It’s a Thursday night, and Belmont students gather in the Massey Conference room with popcorn to watch the film “Hidden Figures.” The main characters of the film are like the students who view the film, talented and intelligent females pursuing careers in STEM.
Lucky for them, Belmont’s Women in Science club is there to support these aspiring scientists.
The club, open to all women pursuing a degree in STEM, healthcare or audio engineering, screened the film and featured a talk from from Dr. Krista McBride, the club’s adviser and an associate professor in the Department of Physics
McBride spoke about her own experience with gender bias in the field of physics, and how it’s led to her to support of club of young women like herself.
“You have a lot of push, especially from the males, that we’re not good enough to do it, that they would prefer a male to do this role and to converse with, as opposed to a female,” McBride said.
Jennifer King, a junior neuroscience major, has been involved in the club since it was founded three years ago and is now serving her first year as president.
“I love the idea of having a community for the women in STEM,” said King. “There are a lot of wonderful organizations at Belmont that do career development, career advancing and professional talks at Belmont, but there wasn’t a community for women to encourage each other, especially in the sciences.”
They have other events in the works for this year, including ice cream and pumpkin carving socials as well as holding a professional panel of females in STEM and healthcare.
“It’s important to have a community that can encourage your dreams and talk realistically about what is to be a woman in science,” said King.

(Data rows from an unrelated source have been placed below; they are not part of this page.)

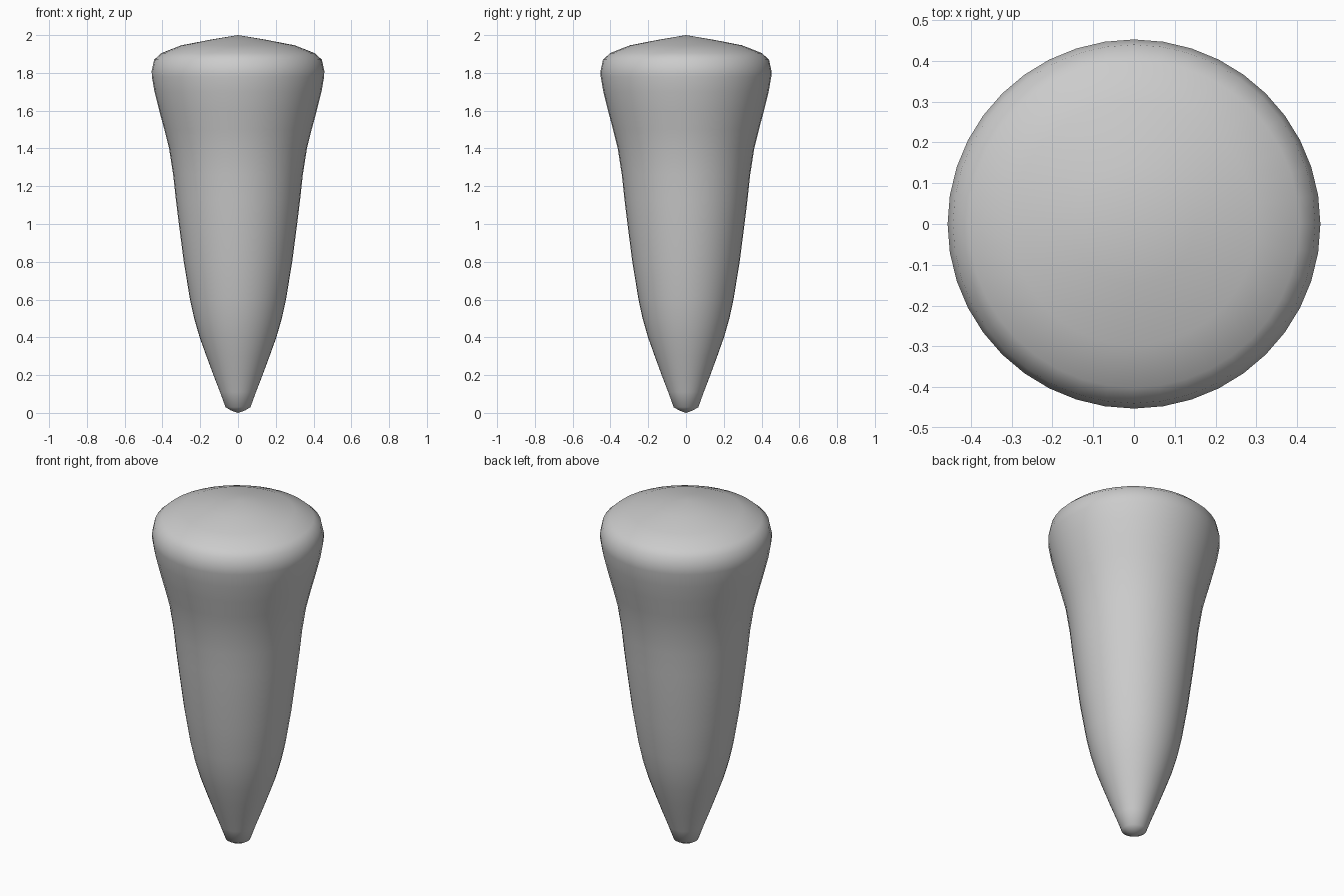
import bpy, bmesh
from math import cos, sin, tau

if "Cube" in bpy.data.objects:
    bpy.data.objects.remove(bpy.data.objects["Cube"])

SEGMENTS = 40
DEPTH_RATIO = 0.99  # slightly narrower front to back

# Profile from the blunt tip to the domed cap: (radius, height)
PROFILE = [(0.035, 0.012), (0.066, 0.03), (0.095, 0.11), (0.13, 0.2), (0.167, 0.3),
           (0.203, 0.4), (0.232, 0.5), (0.254, 0.6), (0.287, 0.8), (0.313, 1.0),
           (0.329, 1.13), (0.343, 1.26), (0.365, 1.4), (0.39, 1.5), (0.417, 1.6),
           (0.442, 1.7), (0.456, 1.78), (0.457, 1.81), (0.444, 1.87),
           (0.405, 1.905), (0.30, 1.946), (0.15, 1.975)]

bm = bmesh.new()

# Rings of the tapered body
rings = [[bm.verts.new((r * cos(tau * i / SEGMENTS),
                        r * sin(tau * i / SEGMENTS) * DEPTH_RATIO, z))
          for i in range(SEGMENTS)] for r, z in PROFILE]
tip = bm.verts.new((0, 0, 0))
peak = bm.verts.new((0, 0, 2))

# Side walls and closing fans
for i in range(SEGMENTS):
    j = (i + 1) % SEGMENTS
    for low, high in zip(rings, rings[1:]):
        bm.faces.new((low[i], low[j], high[j], high[i]))
    bm.faces.new((tip, rings[0][j], rings[0][i]))
    bm.faces.new((peak, rings[-1][i], rings[-1][j]))

for face in bm.faces:
    face.smooth = True
bmesh.ops.recalc_face_normals(bm, faces=bm.faces)
mesh = bpy.data.meshes.new("tapered_peg")
bm.to_mesh(mesh)
bm.free()
bpy.context.collection.objects.link(bpy.data.objects.new("tapered_peg", mesh))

This article written by Olivia Peppiatt. Contributing reporting by Emily Carney and Lydia Fletcher.